### Directions
Your task is to copy each line of the material below that includes "mats".

### Data for review
※
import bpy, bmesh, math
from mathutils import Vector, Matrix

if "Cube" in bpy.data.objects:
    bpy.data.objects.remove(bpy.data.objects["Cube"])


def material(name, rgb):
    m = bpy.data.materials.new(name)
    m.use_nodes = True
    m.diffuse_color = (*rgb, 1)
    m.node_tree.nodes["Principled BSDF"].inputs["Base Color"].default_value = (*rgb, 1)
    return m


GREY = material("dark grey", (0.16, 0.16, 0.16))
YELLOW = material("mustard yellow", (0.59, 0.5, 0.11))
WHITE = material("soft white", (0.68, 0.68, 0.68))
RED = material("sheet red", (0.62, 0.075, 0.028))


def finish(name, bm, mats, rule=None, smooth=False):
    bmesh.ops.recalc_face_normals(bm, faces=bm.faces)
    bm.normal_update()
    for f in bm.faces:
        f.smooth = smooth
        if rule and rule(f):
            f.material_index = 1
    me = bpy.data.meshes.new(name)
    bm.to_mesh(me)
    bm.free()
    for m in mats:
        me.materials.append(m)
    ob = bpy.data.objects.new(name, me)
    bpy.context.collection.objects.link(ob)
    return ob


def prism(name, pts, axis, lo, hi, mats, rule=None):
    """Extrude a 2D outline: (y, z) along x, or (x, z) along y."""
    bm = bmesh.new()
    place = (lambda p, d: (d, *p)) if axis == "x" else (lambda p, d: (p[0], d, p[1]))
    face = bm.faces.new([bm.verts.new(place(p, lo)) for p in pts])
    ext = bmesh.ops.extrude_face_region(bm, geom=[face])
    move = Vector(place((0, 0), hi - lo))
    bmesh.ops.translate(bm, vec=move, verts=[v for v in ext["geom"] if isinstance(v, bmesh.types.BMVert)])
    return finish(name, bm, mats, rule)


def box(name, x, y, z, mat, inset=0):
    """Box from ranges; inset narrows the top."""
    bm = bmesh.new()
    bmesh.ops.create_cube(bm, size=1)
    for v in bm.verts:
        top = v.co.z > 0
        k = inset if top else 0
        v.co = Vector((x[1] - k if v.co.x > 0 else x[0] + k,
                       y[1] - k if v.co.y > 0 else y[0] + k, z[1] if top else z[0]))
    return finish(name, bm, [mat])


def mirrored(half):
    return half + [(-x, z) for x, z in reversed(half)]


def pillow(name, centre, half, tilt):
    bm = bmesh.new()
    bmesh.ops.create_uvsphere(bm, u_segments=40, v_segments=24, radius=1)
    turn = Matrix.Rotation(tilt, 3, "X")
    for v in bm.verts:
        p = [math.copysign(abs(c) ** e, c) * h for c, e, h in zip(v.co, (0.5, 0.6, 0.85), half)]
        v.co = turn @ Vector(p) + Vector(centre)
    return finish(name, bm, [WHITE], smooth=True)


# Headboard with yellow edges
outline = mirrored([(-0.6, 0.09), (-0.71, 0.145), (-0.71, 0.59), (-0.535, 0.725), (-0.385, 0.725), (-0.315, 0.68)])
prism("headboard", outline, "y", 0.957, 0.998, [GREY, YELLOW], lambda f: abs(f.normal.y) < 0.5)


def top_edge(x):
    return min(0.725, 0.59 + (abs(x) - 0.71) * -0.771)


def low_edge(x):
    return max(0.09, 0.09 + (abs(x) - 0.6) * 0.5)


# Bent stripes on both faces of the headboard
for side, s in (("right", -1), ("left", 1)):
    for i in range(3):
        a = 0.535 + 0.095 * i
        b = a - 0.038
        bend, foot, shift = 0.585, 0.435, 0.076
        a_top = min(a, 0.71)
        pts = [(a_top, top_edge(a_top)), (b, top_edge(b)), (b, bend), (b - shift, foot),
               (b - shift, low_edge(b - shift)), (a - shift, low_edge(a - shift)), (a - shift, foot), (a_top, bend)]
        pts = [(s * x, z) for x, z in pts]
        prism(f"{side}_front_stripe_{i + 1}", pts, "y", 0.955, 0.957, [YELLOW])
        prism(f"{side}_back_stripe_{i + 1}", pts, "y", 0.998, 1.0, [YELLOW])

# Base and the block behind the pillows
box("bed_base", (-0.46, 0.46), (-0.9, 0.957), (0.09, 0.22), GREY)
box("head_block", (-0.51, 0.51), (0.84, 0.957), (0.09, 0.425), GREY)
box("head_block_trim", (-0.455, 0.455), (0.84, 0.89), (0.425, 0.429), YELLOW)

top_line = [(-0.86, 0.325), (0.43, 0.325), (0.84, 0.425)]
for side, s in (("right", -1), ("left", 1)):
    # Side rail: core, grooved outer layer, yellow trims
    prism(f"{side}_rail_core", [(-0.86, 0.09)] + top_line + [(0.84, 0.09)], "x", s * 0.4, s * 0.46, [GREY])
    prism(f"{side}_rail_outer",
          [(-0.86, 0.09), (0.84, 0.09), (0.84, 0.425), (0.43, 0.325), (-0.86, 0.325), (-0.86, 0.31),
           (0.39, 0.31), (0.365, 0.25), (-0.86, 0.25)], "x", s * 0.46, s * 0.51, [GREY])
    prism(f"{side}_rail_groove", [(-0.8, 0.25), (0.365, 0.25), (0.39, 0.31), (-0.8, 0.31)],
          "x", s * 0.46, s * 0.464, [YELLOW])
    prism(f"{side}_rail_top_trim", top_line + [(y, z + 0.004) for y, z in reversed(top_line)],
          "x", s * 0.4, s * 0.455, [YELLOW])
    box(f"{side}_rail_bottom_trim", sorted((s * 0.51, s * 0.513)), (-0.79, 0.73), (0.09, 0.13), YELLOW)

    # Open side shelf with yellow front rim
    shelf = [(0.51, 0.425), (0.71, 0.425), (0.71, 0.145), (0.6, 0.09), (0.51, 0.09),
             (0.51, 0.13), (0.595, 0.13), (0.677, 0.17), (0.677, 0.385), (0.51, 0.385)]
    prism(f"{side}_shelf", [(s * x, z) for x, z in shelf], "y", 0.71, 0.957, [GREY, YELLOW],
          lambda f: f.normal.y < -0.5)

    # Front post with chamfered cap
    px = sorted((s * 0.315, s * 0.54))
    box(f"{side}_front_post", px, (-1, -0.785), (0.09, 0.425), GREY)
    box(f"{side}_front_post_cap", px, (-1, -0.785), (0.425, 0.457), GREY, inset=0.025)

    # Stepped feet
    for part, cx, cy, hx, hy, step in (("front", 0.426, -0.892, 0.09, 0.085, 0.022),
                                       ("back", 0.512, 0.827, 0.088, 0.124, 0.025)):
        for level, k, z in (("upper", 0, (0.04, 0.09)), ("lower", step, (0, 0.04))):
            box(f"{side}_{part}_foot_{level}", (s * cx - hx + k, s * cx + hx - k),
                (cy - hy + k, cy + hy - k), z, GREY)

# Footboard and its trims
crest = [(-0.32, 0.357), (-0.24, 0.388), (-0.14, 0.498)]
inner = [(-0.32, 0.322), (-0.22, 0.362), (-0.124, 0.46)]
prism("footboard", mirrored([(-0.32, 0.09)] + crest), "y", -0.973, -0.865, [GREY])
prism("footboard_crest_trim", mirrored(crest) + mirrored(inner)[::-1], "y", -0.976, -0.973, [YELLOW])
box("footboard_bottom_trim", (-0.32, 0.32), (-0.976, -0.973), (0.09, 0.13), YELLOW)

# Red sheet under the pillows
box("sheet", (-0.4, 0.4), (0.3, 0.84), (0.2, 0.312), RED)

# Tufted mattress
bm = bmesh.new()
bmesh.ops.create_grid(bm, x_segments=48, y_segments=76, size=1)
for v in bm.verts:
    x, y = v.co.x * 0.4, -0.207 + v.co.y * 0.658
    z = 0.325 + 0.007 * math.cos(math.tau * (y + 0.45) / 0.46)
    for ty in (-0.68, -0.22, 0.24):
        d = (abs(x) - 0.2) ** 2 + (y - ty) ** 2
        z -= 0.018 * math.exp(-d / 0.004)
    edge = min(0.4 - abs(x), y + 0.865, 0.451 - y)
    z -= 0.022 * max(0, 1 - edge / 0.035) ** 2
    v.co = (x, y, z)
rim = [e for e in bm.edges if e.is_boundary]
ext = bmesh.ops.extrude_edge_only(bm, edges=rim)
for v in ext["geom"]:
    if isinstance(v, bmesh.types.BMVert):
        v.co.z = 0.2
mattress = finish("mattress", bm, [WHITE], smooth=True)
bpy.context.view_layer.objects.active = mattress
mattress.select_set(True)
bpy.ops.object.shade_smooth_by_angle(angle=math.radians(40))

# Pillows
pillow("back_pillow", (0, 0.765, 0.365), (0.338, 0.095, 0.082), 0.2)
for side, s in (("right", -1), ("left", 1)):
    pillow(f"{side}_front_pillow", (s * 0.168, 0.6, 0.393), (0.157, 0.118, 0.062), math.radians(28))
※
### Completed task
def finish(name, bm, mats, rule=None, smooth=False):
    for m in mats:
def prism(name, pts, axis, lo, hi, mats, rule=None):
    return finish(name, bm, mats, rule)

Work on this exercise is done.